◆ Problem to work on: Please restate each line of the material word for word and omit any pictures.
====== Supplied material
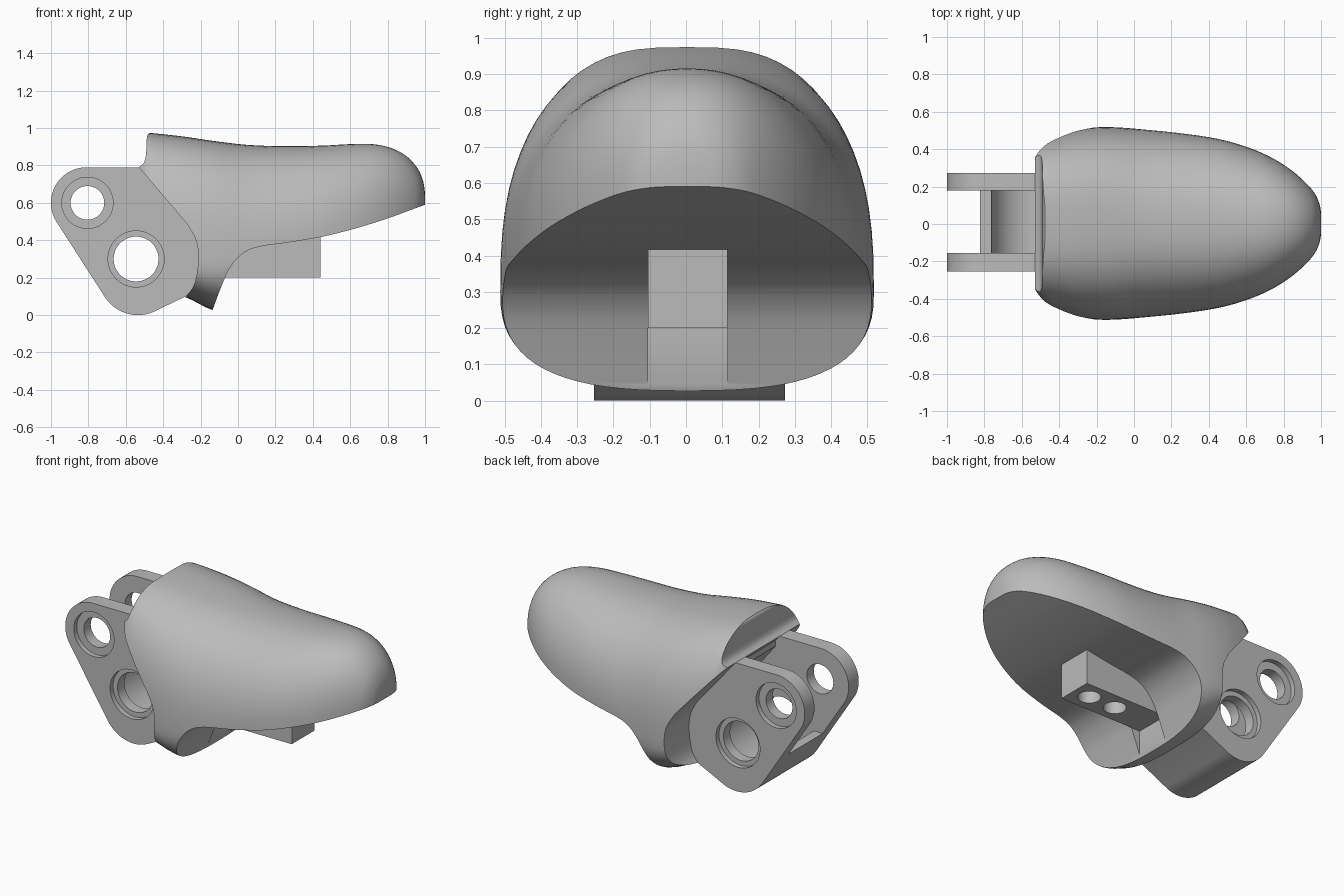
import bpy, bmesh
from math import cos, sin, pi, radians
from mathutils import Vector

cube = bpy.data.objects.get("Cube")
if cube:
    bpy.data.objects.remove(cube, do_unlink=True)

grey = bpy.data.materials.new("light grey")
grey.use_nodes = True
grey.diffuse_color = (0.5, 0.5, 0.5, 1)
grey.node_tree.nodes["Principled BSDF"].inputs["Base Color"].default_value = (0.5, 0.5, 0.5, 1)


def finish(name, bm):
    bmesh.ops.recalc_face_normals(bm, faces=bm.faces[:])
    mesh = bpy.data.meshes.new(name)
    bm.to_mesh(mesh)
    bm.free()
    mesh.materials.append(grey)
    obj = bpy.data.objects.new(name, mesh)
    bpy.context.collection.objects.link(obj)
    return obj


def smooth_path(points, steps):
    """Catmull-Rom curve through points of any dimension."""
    pts = [Vector(p) for p in points]
    pts = [pts[0] * 2 - pts[1]] + pts + [pts[-1] * 2 - pts[-2]]
    out = []
    for a, b, c, d in zip(pts, pts[1:], pts[2:], pts[3:]):
        for i in range(steps):
            t = i / steps
            out.append(0.5 * (2 * b + (c - a) * t + (2 * a - 5 * b + 4 * c - d) * t * t
                              + (3 * b - a - 3 * c + d) * t ** 3))
    return out + [pts[-2]]


def arc(cx, cz, r, start, end, n=24):
    angles = [radians(start + (end - start) * i / n) for i in range(n + 1)]
    return [(cx + r * cos(a), cz + r * sin(a)) for a in angles]


def prism(name, outline, y0, y1):
    """Extrude an x-z outline along y."""
    bm = bmesh.new()
    rings = [[bm.verts.new((p[0], y, p[1])) for p in outline] for y in (y0, y1)]
    bm.faces.new(rings[0])
    bm.faces.new(rings[1])
    n = len(outline)
    for i in range(n):
        j = (i + 1) % n
        bm.faces.new((rings[0][i], rings[0][j], rings[1][j], rings[1][i]))
    return finish(name, bm)


def combine(obj, other, operation="DIFFERENCE"):
    mod = obj.modifiers.new("cut", "BOOLEAN")
    mod.operation, mod.solver, mod.object = operation, "EXACT", other
    bpy.context.view_layer.objects.active = obj
    bpy.ops.object.modifier_apply(modifier=mod.name)
    bpy.data.objects.remove(other, do_unlink=True)


# Rounded body: x, half width, top, middle height, bottom, roundness
stations = [
    (-0.56, 0.37, 0.98, 0.32, 0.12, 2.9), (-0.53, 0.415, 0.98, 0.32, 0.12, 2.9),
    (-0.48, 0.46, 0.975, 0.32, 0.12, 2.9), (-0.4, 0.485, 0.967, 0.31, 0.11, 2.8),
    (-0.28, 0.508, 0.953, 0.3, 0.095, 2.7), (-0.13, 0.515, 0.931, 0.3, 0.025, 2.6),
    (0.05, 0.503, 0.91, 0.31, 0.0, 2.4), (0.25, 0.483, 0.903, 0.35, 0.0, 2.3),
    (0.45, 0.452, 0.906, 0.41, 0.1, 2.25), (0.6, 0.41, 0.914, 0.45, 0.2, 2.2),
    (0.72, 0.36, 0.914, 0.485, 0.3, 2.2), (0.82, 0.3, 0.893, 0.52, 0.35, 2.2),
    (0.9, 0.235, 0.85, 0.55, 0.4, 2.2), (0.96, 0.17, 0.785, 0.57, 0.45, 2.2),
    (0.99, 0.11, 0.715, 0.585, 0.5, 2.2), (1.0, 0.06, 0.65, 0.59, 0.55, 2.2)]
bm = bmesh.new()
rings, count = [], 72
for x, w, top, mid, bottom, n in smooth_path(stations, 4):
    ring = []
    for i in range(count):
        c, s = cos(2 * pi * i / count), sin(2 * pi * i / count)
        y = w * abs(c) ** (2 / n) * (1 if c > 0 else -1)
        z = abs(s) ** (2 / n) * (top - mid if s > 0 else bottom - mid)
        ring.append(bm.verts.new((x, y + 0.003, mid + z)))
    rings.append(ring)
for a, b in zip(rings, rings[1:]):
    for i in range(count):
        j = (i + 1) % count
        bm.faces.new((a[i], a[j], b[j], b[i]))
bm.faces.new(rings[0])
bm.faces.new(rings[-1])
body = finish("fingertip_body", bm)

# Side outline that trims the body: curved underside, hinge side and lip
underside = smooth_path([(-0.135, 0.03), (-0.09, 0.15), (-0.045, 0.25), (0.02, 0.325), (0.11, 0.365),
                         (0.3, 0.393), (0.5, 0.43), (0.75, 0.5), (1.0, 0.59)], 6)
lip = smooth_path([(-0.53, 0.79), (-0.503, 0.815), (-0.492, 0.86), (-0.487, 0.95), (-0.475, 0.975)], 5)
hinge_side = smooth_path([(-0.28, 0.095), (-0.232, 0.17), (-0.212, 0.3), (-0.225, 0.4), (-0.27, 0.485)], 6)
trim = [(-0.145, -0.05)] + underside + [(1.1, 0.62), (1.1, 1.2), (-0.47, 1.2)]
trim += lip[::-1] + hinge_side[::-1] + [(-0.3, 0.05), (-0.3, -0.05)]
combine(body, prism("trim_shape", trim, -0.8, 0.8), "INTERSECT")

# Slot below the rear end of the mounting block
combine(body, prism("slot_cutter", [(-0.13, -0.1), (0.1, -0.1), (0.1, 0.2), (-0.13, 0.2)], -0.105, 0.115))

# Hinge with two arms
outline = [(-0.45, 0.7), (-0.53, 0.79)] + arc(-0.81, 0.6, 0.19, 90, 212)
outline += arc(-0.535, 0.21, 0.21, 212, 298) + [(-0.28, 0.1), (-0.17, 0.14), (-0.14, 0.3), (-0.22, 0.46)]
hinge = prism("hinge", outline, -0.253, 0.273)
gap = [(-1.2, 0.27)] + arc(-0.545, 0.3, 0.22, 188, 360) + [(-0.325, 0.5), (-0.5, 0.72), (-0.5, 1), (-1.2, 1)]
combine(hinge, prism("gap_cutter", gap, -0.155, 0.178))

# Pin holes with shallow counterbores on the outer faces
for x, z, hole, bore in ((-0.805, 0.6, 0.09, 0.137), (-0.545, 0.3, 0.12, 0.15)):
    for r, y0, y1 in ((hole, -0.6, 0.6), (bore, -0.6, -0.223), (bore, 0.243, 0.6)):
        combine(hinge, prism("hole_cutter", arc(x, z, r, 0, 352.5, 47), y0, y1))

# Mounting block with two blind screw holes underneath
block = prism("mounting_block", [(-0.1, 0.2), (0.44, 0.2), (0.44, 0.44), (-0.1, 0.44)], -0.105, 0.115)
for x in (0.145, 0.33):
    bm = bmesh.new()
    bmesh.ops.create_cone(bm, cap_ends=True, segments=40, radius1=0.065, radius2=0.065, depth=0.2)
    bmesh.ops.translate(bm, verts=bm.verts[:], vec=(x, 0.005, 0.2))
    combine(block, finish("screw_cutter", bm))

for obj in (body, hinge, block):
    bpy.ops.object.select_all(action="DESELECT")
    obj.select_set(True)
    bpy.context.view_layer.objects.active = obj
    bpy.ops.object.shade_smooth_by_angle(angle=radians(32))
============
◆ Solution for this exercise:
import bpy, bmesh
from math import cos, sin, pi, radians
from mathutils import Vector

cube = bpy.data.objects.get("Cube")
if cube:
    bpy.data.objects.remove(cube, do_unlink=True)

grey = bpy.data.materials.new("light grey")
grey.use_nodes = True
grey.diffuse_color = (0.5, 0.5, 0.5, 1)
grey.node_tree.nodes["Principled BSDF"].inputs["Base Color"].default_value = (0.5, 0.5, 0.5, 1)


def finish(name, bm):
    bmesh.ops.recalc_face_normals(bm, faces=bm.faces[:])
    mesh = bpy.data.meshes.new(name)
    bm.to_mesh(mesh)
    bm.free()
    mesh.materials.append(grey)
    obj = bpy.data.objects.new(name, mesh)
    bpy.context.collection.objects.link(obj)
    return obj


def smooth_path(points, steps):
    """Catmull-Rom curve through points of any dimension."""
    pts = [Vector(p) for p in points]
    pts = [pts[0] * 2 - pts[1]] + pts + [pts[-1] * 2 - pts[-2]]
    out = []
    for a, b, c, d in zip(pts, pts[1:], pts[2:], pts[3:]):
        for i in range(steps):
            t = i / steps
            out.append(0.5 * (2 * b + (c - a) * t + (2 * a - 5 * b + 4 * c - d) * t * t
                              + (3 * b - a - 3 * c + d) * t ** 3))
    return out + [pts[-2]]


def arc(cx, cz, r, start, end, n=24):
    angles = [radians(start + (end - start) * i / n) for i in range(n + 1)]
    return [(cx + r * cos(a), cz + r * sin(a)) for a in angles]


def prism(name, outline, y0, y1):
    """Extrude an x-z outline along y."""
    bm = bmesh.new()
    rings = [[bm.verts.new((p[0], y, p[1])) for p in outline] for y in (y0, y1)]
    bm.faces.new(rings[0])
    bm.faces.new(rings[1])
    n = len(outline)
    for i in range(n):
        j = (i + 1) % n
        bm.faces.new((rings[0][i], rings[0][j], rings[1][j], rings[1][i]))
    return finish(name, bm)


def combine(obj, other, operation="DIFFERENCE"):
    mod = obj.modifiers.new("cut", "BOOLEAN")
    mod.operation, mod.solver, mod.object = operation, "EXACT", other
    bpy.context.view_layer.objects.active = obj
    bpy.ops.object.modifier_apply(modifier=mod.name)
    bpy.data.objects.remove(other, do_unlink=True)


# Rounded body: x, half width, top, middle height, bottom, roundness
stations = [
    (-0.56, 0.37, 0.98, 0.32, 0.12, 2.9), (-0.53, 0.415, 0.98, 0.32, 0.12, 2.9),
    (-0.48, 0.46, 0.975, 0.32, 0.12, 2.9), (-0.4, 0.485, 0.967, 0.31, 0.11, 2.8),
    (-0.28, 0.508, 0.953, 0.3, 0.095, 2.7), (-0.13, 0.515, 0.931, 0.3, 0.025, 2.6),
    (0.05, 0.503, 0.91, 0.31, 0.0, 2.4), (0.25, 0.483, 0.903, 0.35, 0.0, 2.3),
    (0.45, 0.452, 0.906, 0.41, 0.1, 2.25), (0.6, 0.41, 0.914, 0.45, 0.2, 2.2),
    (0.72, 0.36, 0.914, 0.485, 0.3, 2.2), (0.82, 0.3, 0.893, 0.52, 0.35, 2.2),
    (0.9, 0.235, 0.85, 0.55, 0.4, 2.2), (0.96, 0.17, 0.785, 0.57, 0.45, 2.2),
    (0.99, 0.11, 0.715, 0.585, 0.5, 2.2), (1.0, 0.06, 0.65, 0.59, 0.55, 2.2)]
bm = bmesh.new()
rings, count = [], 72
for x, w, top, mid, bottom, n in smooth_path(stations, 4):
    ring = []
    for i in range(count):
        c, s = cos(2 * pi * i / count), sin(2 * pi * i / count)
        y = w * abs(c) ** (2 / n) * (1 if c > 0 else -1)
        z = abs(s) ** (2 / n) * (top - mid if s > 0 else bottom - mid)
        ring.append(bm.verts.new((x, y + 0.003, mid + z)))
    rings.append(ring)
for a, b in zip(rings, rings[1:]):
    for i in range(count):
        j = (i + 1) % count
        bm.faces.new((a[i], a[j], b[j], b[i]))
bm.faces.new(rings[0])
bm.faces.new(rings[-1])
body = finish("fingertip_body", bm)

# Side outline that trims the body: curved underside, hinge side and lip
underside = smooth_path([(-0.135, 0.03), (-0.09, 0.15), (-0.045, 0.25), (0.02, 0.325), (0.11, 0.365),
                         (0.3, 0.393), (0.5, 0.43), (0.75, 0.5), (1.0, 0.59)], 6)
lip = smooth_path([(-0.53, 0.79), (-0.503, 0.815), (-0.492, 0.86), (-0.487, 0.95), (-0.475, 0.975)], 5)
hinge_side = smooth_path([(-0.28, 0.095), (-0.232, 0.17), (-0.212, 0.3), (-0.225, 0.4), (-0.27, 0.485)], 6)
trim = [(-0.145, -0.05)] + underside + [(1.1, 0.62), (1.1, 1.2), (-0.47, 1.2)]
trim += lip[::-1] + hinge_side[::-1] + [(-0.3, 0.05), (-0.3, -0.05)]
combine(body, prism("trim_shape", trim, -0.8, 0.8), "INTERSECT")

# Slot below the rear end of the mounting block
combine(body, prism("slot_cutter", [(-0.13, -0.1), (0.1, -0.1), (0.1, 0.2), (-0.13, 0.2)], -0.105, 0.115))

# Hinge with two arms
outline = [(-0.45, 0.7), (-0.53, 0.79)] + arc(-0.81, 0.6, 0.19, 90, 212)
outline += arc(-0.535, 0.21, 0.21, 212, 298) + [(-0.28, 0.1), (-0.17, 0.14), (-0.14, 0.3), (-0.22, 0.46)]
hinge = prism("hinge", outline, -0.253, 0.273)
gap = [(-1.2, 0.27)] + arc(-0.545, 0.3, 0.22, 188, 360) + [(-0.325, 0.5), (-0.5, 0.72), (-0.5, 1), (-1.2, 1)]
combine(hinge, prism("gap_cutter", gap, -0.155, 0.178))

# Pin holes with shallow counterbores on the outer faces
for x, z, hole, bore in ((-0.805, 0.6, 0.09, 0.137), (-0.545, 0.3, 0.12, 0.15)):
    for r, y0, y1 in ((hole, -0.6, 0.6), (bore, -0.6, -0.223), (bore, 0.243, 0.6)):
        combine(hinge, prism("hole_cutter", arc(x, z, r, 0, 352.5, 47), y0, y1))

# Mounting block with two blind screw holes underneath
block = prism("mounting_block", [(-0.1, 0.2), (0.44, 0.2), (0.44, 0.44), (-0.1, 0.44)], -0.105, 0.115)
for x in (0.145, 0.33):
    bm = bmesh.new()
    bmesh.ops.create_cone(bm, cap_ends=True, segments=40, radius1=0.065, radius2=0.065, depth=0.2)
    bmesh.ops.translate(bm, verts=bm.verts[:], vec=(x, 0.005, 0.2))
    combine(block, finish("screw_cutter", bm))

for obj in (body, hinge, block):
    bpy.ops.object.select_all(action="DESELECT")
    obj.select_set(True)
    bpy.context.view_layer.objects.active = obj
    bpy.ops.object.shade_smooth_by_angle(angle=radians(32))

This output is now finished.